Forest City Unveils design of 8-acre Park above Brooklyn’s LIRR Rail Yard

Thomas Balsley Associates have been tasked with designing a permanent 8 acre public park for Brooklyn. Bringing it to life in phases, the 535 Carlton and 550 Vanderbilt – luxury residences designed by COOKFOX and complete with a percentage of affordable housing – are critical sites that will bookend the new public park. This is an extraordinary opportunity to create an open green space at the center of some of Brooklyn’s most vibrant and dynamic neighborhoods. Pacific Park will transform a rail yard into a destination for all New Yorkers.

Reflective of New York City’s reputation as a City of neighborhoods, Thomas Balsley Associates’ design for Pacific Park establishes a landscape typology – the archipelago – that will allow a flexible infusion of program, architecture, and plant material to unify the project site; the majority of which sits atop the Long Island Rail Road train yard between 6th and Vanderbilt Avenues, Atlantic Avenue, and Dean Street. Brooklyn’s newest major public open space, Pacific Park physically aligns with the center of the site striving to connect it to the rest of its neighbors.

The landscape is a cohesive, continuous and inviting open space with a range of uses and activities; links from north to south shall be provided between the new development and the surrounding neighborhoods by continuing the existing street system as pedestrian corridors into the open space. The open space will be sheltered from Atlantic Avenue traffic while promoting public access and use. The landscape design will take into account costs of both construction and future maintenance, a phased implementation strategy with temporary conditions, and a vision for the Pacific Street Terminus at Carlton Avenue.

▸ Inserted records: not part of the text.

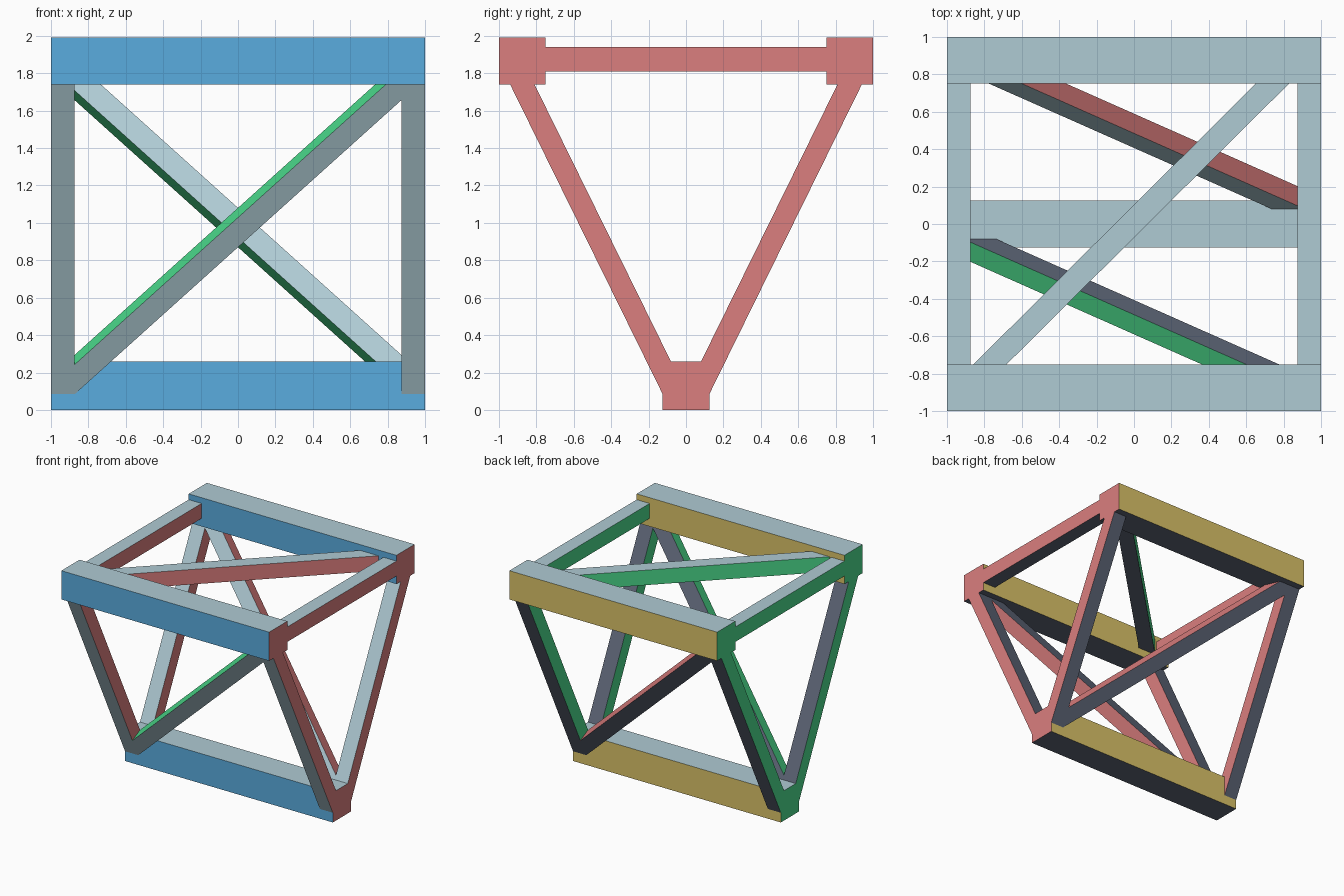
import bpy
import bmesh
from mathutils import Matrix, Vector

cube = bpy.data.objects.get("Cube")
if cube:
    bpy.data.objects.remove(cube, do_unlink=True)


def srgb(r, g, b):
    return tuple((c / 255 / 12.92) if c < 11 else ((c / 255 + 0.055) / 1.055) ** 2.4
                 for c in (r, g, b)) + (1.0,)


def make_material(name, rgb):
    mat = bpy.data.materials.new(name)
    mat.use_nodes = True
    mat.diffuse_color = srgb(*rgb)
    mat.node_tree.nodes["Principled BSDF"].inputs["Base Color"].default_value = srgb(*rgb)
    return mat


NAMES = ("red", "green", "blue", "ochre", "pale_blue", "slate")
COLOURS = ((219, 126, 126), (76, 221, 141), (90, 172, 223),
           (217, 194, 104), (175, 203, 212), (93, 101, 118))
MATERIALS = [make_material(n, c) for n, c in zip(NAMES, COLOURS)]


def colour_index(n):
    """Pick the paint for a face from the way it points."""
    if abs(n.x) > 0.5:
        return NAMES.index("red" if n.x > 0 else "green")
    if abs(n.y) > 0.95:
        return NAMES.index("ochre" if n.y > 0 else "blue")
    if abs(n.y) > 0.5:
        return NAMES.index("slate" if n.y > 0 else "pale_blue")
    return NAMES.index("pale_blue" if n.z > 0 else "slate")


def bar(name, start, end, width, depth, facing):
    """Rectangular bar between two points; depth runs along the facing vector."""
    start, end = Vector(start), Vector(end)
    axis = (end - start).normalized()
    side = Vector(facing).cross(axis).normalized()
    normal = axis.cross(side)
    frame = Matrix((side, normal, axis)).transposed().to_4x4()
    frame.translation = (start + end) / 2
    size = Matrix.Diagonal((width, depth, (end - start).length, 1))
    bm = bmesh.new()
    bmesh.ops.create_cube(bm, size=1, matrix=frame @ size)
    bmesh.ops.recalc_face_normals(bm, faces=bm.faces)
    bm.normal_update()
    for face in bm.faces:
        face.material_index = colour_index(face.normal)
    mesh = bpy.data.meshes.new(name)
    for mat in MATERIALS:
        mesh.materials.append(mat)
    bm.to_mesh(mesh)
    bm.free()
    obj = bpy.data.objects.new(name, mesh)
    bpy.context.collection.objects.link(obj)


UP = (0, 0, 1)
SLOPE = 0.4925
THIN = 0.125
LEG = 0.117


def panel_point(x, z, s):
    """Point on the sloping side panel; s is -1 at the front, 1 at the back."""
    return (x, s * (0.875 - SLOPE * (1.74 - z)), z)


# Main beams
bar("bottom_beam", (-1, 0, 0.13), (1, 0, 0.13), 0.25, 0.26, UP)
for s, where in ((-1, "front"), (1, "back")):
    bar(where + "_top_beam", (-1, s * 0.875, 1.865), (1, s * 0.875, 1.865), 0.25, 0.25, UP)

    # Sloping legs and the diagonal brace between them
    outward = (0, s, -SLOPE)
    for x, hand in ((-0.9375, "right"), (0.9375, "left")):
        bar(f"{where}_{hand}_leg", panel_point(x, 0.07, s), panel_point(x, 1.8, s),
            THIN, LEG, outward)
    bar(where + "_brace", panel_point(s * 0.95, 0.12, s), panel_point(-s * 0.95, 1.83, s),
        THIN, LEG, outward)

# Top cross bars and diagonal
for x, hand in ((-0.9375, "right"), (0.9375, "left")):
    bar(hand + "_top_crossbar", (x, -0.76, 1.875), (x, 0.76, 1.875), THIN, 0.13, UP)
bar("top_brace", (-0.87, -0.85, 1.875), (0.84, 0.85, 1.875), THIN, 0.13, UP)
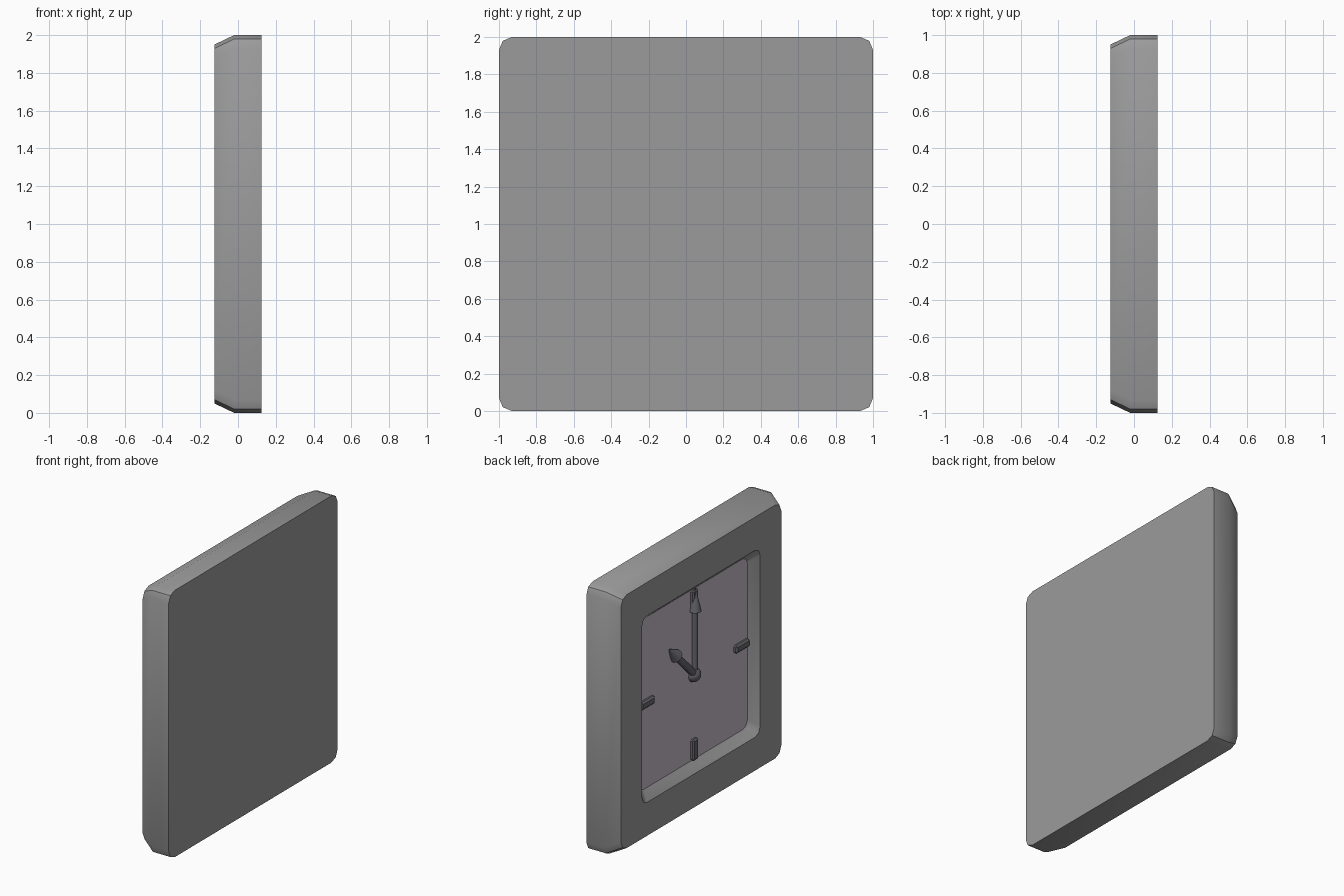
import bpy, bmesh, math
from mathutils import Vector, Matrix

if "Cube" in bpy.data.objects:
    bpy.data.objects.remove(bpy.data.objects["Cube"])


def material(name, color):
    m = bpy.data.materials.new(name)
    m.use_nodes = True
    m.diffuse_color = (*color, 1)
    m.node_tree.nodes["Principled BSDF"].inputs["Base Color"].default_value = (*color, 1)
    return m


GREY = material("mid grey", (0.33, 0.33, 0.33))
PALE = material("pale lilac grey", (0.55, 0.49, 0.57))
DARK = material("dark grey", (0.14, 0.135, 0.15))
FLOOR = -0.06           # x of the dial surface
CENTRE = Vector((FLOOR, 0, 1))


def finish(name, bm, mats, angle=35):
    bmesh.ops.recalc_face_normals(bm, faces=bm.faces)
    me = bpy.data.meshes.new(name)
    bm.to_mesh(me)
    bm.free()
    for m in mats:
        me.materials.append(m)
    ob = bpy.data.objects.new(name, me)
    bpy.context.collection.objects.link(ob)
    bpy.ops.object.select_all(action='DESELECT')
    ob.select_set(True)
    bpy.context.view_layer.objects.active = ob
    bpy.ops.object.shade_smooth_by_angle(angle=math.radians(angle))
    return ob


def rounded_ring(bm, x, half, r, steps=2):
    """Square ring with rounded corners, lying in the plane of the given x."""
    ring = []
    for q in range(4):
        mid = math.radians(45 + 90 * q)
        cy = math.copysign(half - r, math.cos(mid))
        cz = math.copysign(half - r, math.sin(mid))
        for i in range(steps + 1):
            a = math.radians(90 * q + 90 * i / steps)
            ring.append(bm.verts.new((x, cy + r * math.cos(a), 1 + cz + r * math.sin(a))))
    return ring


# Case: back plate, tapered rim, front frame and sloping recess, with the dial as its floor
bm = bmesh.new()
sections = [(0.125, 1, 0.07), (-0.02, 1, 0.07), (-0.125, 0.95, 0.07),
            (-0.125, 0.70, 0.06), (FLOOR, 0.64, 0.05)]
rings = [rounded_ring(bm, *s) for s in sections]
for a, b in zip(rings, rings[1:]):
    for i in range(len(a)):
        j = (i + 1) % len(a)
        bm.faces.new((a[i], a[j], b[j], b[i]))
bm.faces.new(rings[0])
dial = bm.faces.new(rings[-1])
dial.material_index = 1
finish("clock_case_and_dial", bm, [GREY, PALE])

# Quarter-hour marks with bevelled edges
for name, turn in (("top", 0), ("left", 90), ("bottom", 180), ("right", 270)):
    bm = bmesh.new()
    bmesh.ops.create_cube(bm, size=1)
    bmesh.ops.scale(bm, vec=(0.05, 0.06, 0.16), verts=bm.verts)
    bmesh.ops.bevel(bm, geom=bm.edges[:], offset=0.012, segments=1, affect='EDGES')
    bmesh.ops.translate(bm, vec=(0, 0, 0.56), verts=bm.verts)
    bmesh.ops.transform(bm, verts=bm.verts,
                        matrix=Matrix.Translation(CENTRE) @ Matrix.Rotation(math.radians(turn), 4, 'X'))
    finish(name + "_hour_mark", bm, [DARK], 20)


def hand(name, shaft, tip, radius, head, turn):
    """Round rod ending in a cone, pointing up and then turned about the dial axis."""
    bm = bmesh.new()
    for r1, r2, z0, z1 in ((radius, radius, 0, shaft), (head, 0.004, shaft, tip)):
        bmesh.ops.create_cone(bm, cap_ends=True, segments=12, radius1=r1, radius2=r2,
                              depth=z1 - z0, matrix=Matrix.Translation((0, 0, (z0 + z1) / 2)))
    bmesh.ops.transform(bm, verts=bm.verts,
                        matrix=Matrix.Translation(CENTRE + Vector((-0.015, 0, 0)))
                        @ Matrix.Rotation(math.radians(turn), 4, 'X'))
    finish(name, bm, [DARK])


hand("minute_hand", 0.48, 0.65, 0.02, 0.045, 0)
# Positive rotation about x turns the hand towards -y
hand("hour_hand", 0.32, 0.43, 0.026, 0.048, -45)

# Hub
bm = bmesh.new()
bmesh.ops.create_uvsphere(bm, u_segments=16, v_segments=10, radius=0.055,
                          matrix=Matrix.Translation(CENTRE))
finish("hand_hub", bm, [DARK])
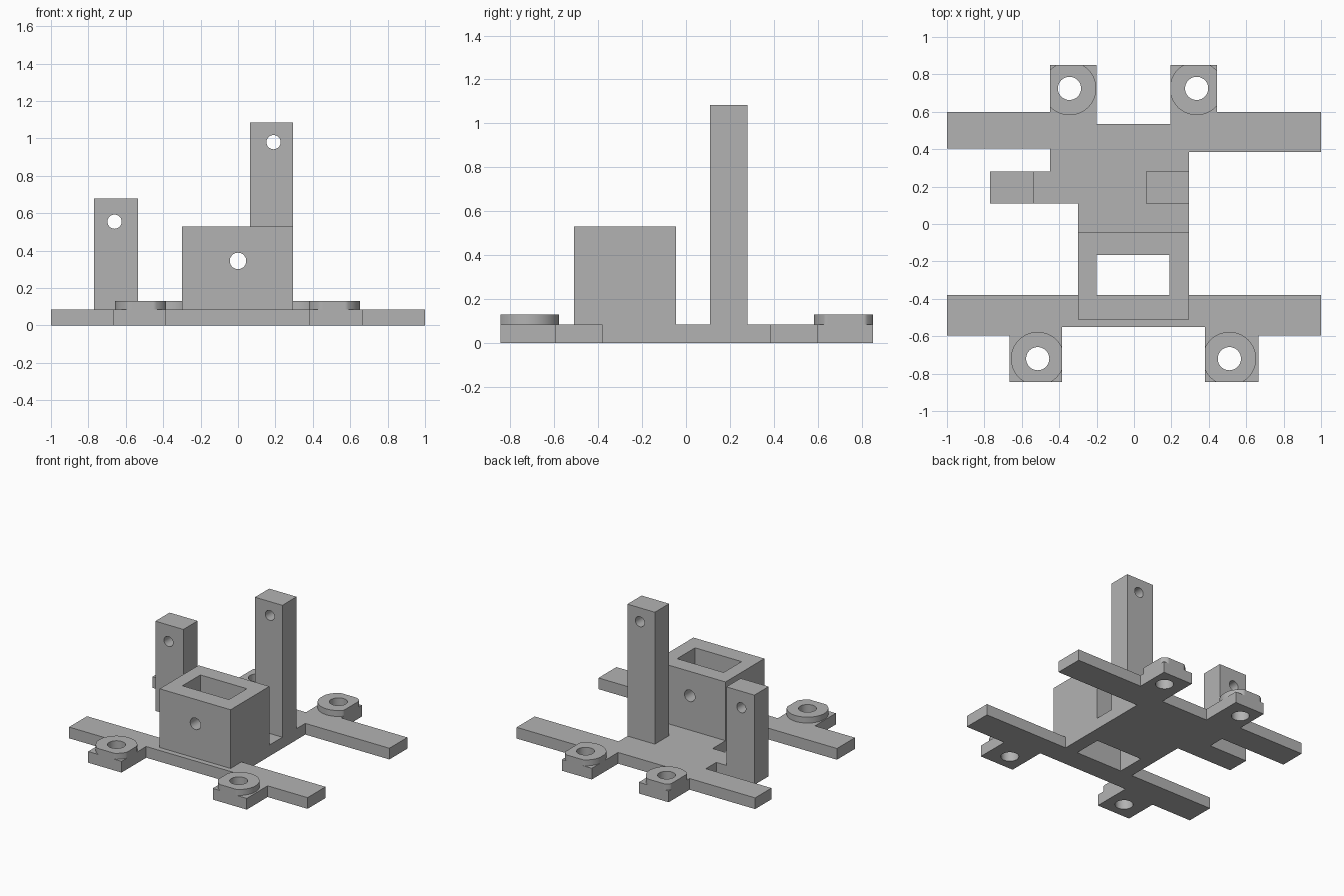
import bpy
import bmesh
import math
from mathutils import Matrix

if "Cube" in bpy.data.objects:
    bpy.data.objects.remove(bpy.data.objects["Cube"], do_unlink=True)

GREY = (0.45, 0.45, 0.45, 1.0)
mat = bpy.data.materials.new("plain grey")
mat.use_nodes = True
mat.diffuse_color = GREY
mat.node_tree.nodes["Principled BSDF"].inputs["Base Color"].default_value = GREY

PLATE = 0.085   # plate thickness
BOSS_TOP = 0.13


def make_object(name, bm):
    bmesh.ops.recalc_face_normals(bm, faces=bm.faces[:])
    mesh = bpy.data.meshes.new(name)
    bm.to_mesh(mesh)
    bm.free()
    mesh.materials.append(mat)
    obj = bpy.data.objects.new(name, mesh)
    bpy.context.collection.objects.link(obj)
    return obj


def prism(name, outline, z0, z1):
    """Extrude a flat outline from z0 up to z1."""
    bm = bmesh.new()
    face = bm.faces.new([bm.verts.new((x, y, z0)) for x, y in outline])
    top = bmesh.ops.extrude_face_region(bm, geom=[face])["geom"]
    verts = [v for v in top if isinstance(v, bmesh.types.BMVert)]
    bmesh.ops.translate(bm, verts=verts, vec=(0, 0, z1 - z0))
    return make_object(name, bm)


def block(name, x0, x1, y0, y1, z0, z1):
    return prism(name, [(x0, y0), (x1, y0), (x1, y1), (x0, y1)], z0, z1)


def rod(name, centre, radius, length, along_y=False):
    bm = bmesh.new()
    turn = Matrix.Rotation(math.pi / 2 if along_y else 0, 4, "X")
    bmesh.ops.create_cone(bm, cap_ends=True, segments=48, radius1=radius, radius2=radius,
                          depth=length, matrix=Matrix.Translation(centre) @ turn)
    return make_object(name, bm)


def cut(obj, cutters):
    for cutter in cutters:
        mod = obj.modifiers.new("cut", "BOOLEAN")
        mod.operation = "DIFFERENCE"
        mod.solver = "EXACT"
        mod.object = cutter
        bpy.context.view_layer.objects.active = obj
        bpy.ops.object.modifier_apply(modifier=mod.name)
        bpy.data.objects.remove(cutter, do_unlink=True)


def finish(obj):
    bpy.ops.object.select_all(action="DESELECT")
    obj.select_set(True)
    bpy.context.view_layer.objects.active = obj
    bpy.ops.object.shade_smooth_by_angle(angle=math.radians(30))


# Mounting tabs: name, screw centre, and the tab rectangle that trims the boss
tabs = [
    ("front_right", -0.515, -0.72, (-0.665, -0.385, -0.845, -0.5)),
    ("front_left", 0.51, -0.72, (0.38, 0.665, -0.845, -0.5)),
    ("back_right", -0.345, 0.725, (-0.45, -0.2, 0.5, 0.85)),
    ("back_left", 0.335, 0.725, (0.195, 0.445, 0.5, 0.85)),
]


def screw_hole(x, y):
    return rod("hole_cutter", (x, y, 0.05), 0.062, 0.4)


def shaft_hole(x, y, z, radius):
    return rod("hole_cutter", (x, y, z), radius, 1.0, along_y=True)


def window():
    return block("window_cutter", -0.2, 0.19, -0.38, -0.165, -0.2, 0.8)


# Base plate with bars, tabs and side arm
plate = prism("base_plate", [
    (-1, -0.595), (-0.665, -0.595), (-0.665, -0.845), (-0.385, -0.845),
    (-0.385, -0.55), (0.38, -0.55), (0.38, -0.845), (0.665, -0.845),
    (0.665, -0.595), (1, -0.595), (1, -0.38), (0.295, -0.38),
    (0.295, 0.385), (1, 0.385), (1, 0.6), (0.445, 0.6),
    (0.445, 0.85), (0.195, 0.85), (0.195, 0.535), (-0.2, 0.535),
    (-0.2, 0.85), (-0.45, 0.85), (-0.45, 0.6), (-1, 0.6),
    (-1, 0.405), (-0.45, 0.405), (-0.45, 0.28), (-0.77, 0.28),
    (-0.77, 0.11), (-0.3, 0.11), (-0.3, -0.38), (-1, -0.38)], 0, PLATE)
cut(plate, [window()] + [screw_hole(x, y) for _, x, y, _ in tabs])
finish(plate)

# Round bosses, trimmed flush with the tab edges
for name, x, y, (x0, x1, y0, y1) in tabs:
    ring = []
    for i in range(96):
        a = math.tau * i / 96
        px = min(max(x + 0.143 * math.cos(a), x0), x1)
        py = min(max(y + 0.143 * math.sin(a), y0), y1)
        ring.append((px, py))
    boss = prism(name + "_boss", ring, PLATE, BOSS_TOP)
    cut(boss, [screw_hole(x, y)])
    finish(boss)

# Hollow motor box with a shaft hole through both walls
box = block("motor_box", -0.3, 0.295, -0.51, -0.045, PLATE, 0.53)
cut(box, [window(), shaft_hole(0, -0.25, 0.345, 0.044)])
finish(box)

# Upright axle posts
for name, x0, x1, top, hx, hz in [("tall_post", 0.065, 0.295, 1.085, 0.19, 0.98),
                                  ("short_post", -0.77, -0.535, 0.68, -0.66, 0.555)]:
    post = block(name, x0, x1, 0.11, 0.28, PLATE, top)
    cut(post, [shaft_hole(hx, 0.2, hz, 0.038)])
    finish(post)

Thomas Balsley Associates sets the tone for this new urban fabric that will provide a cohesive and democratic relationship to the 10 buildings slated to furnish the site. The public park that is Pacific Park transcends its graphic identity as mere appendage to the development. It is the very heart of this project, a place where design and nature come together, creating space for recreation, contemplation, and humanity.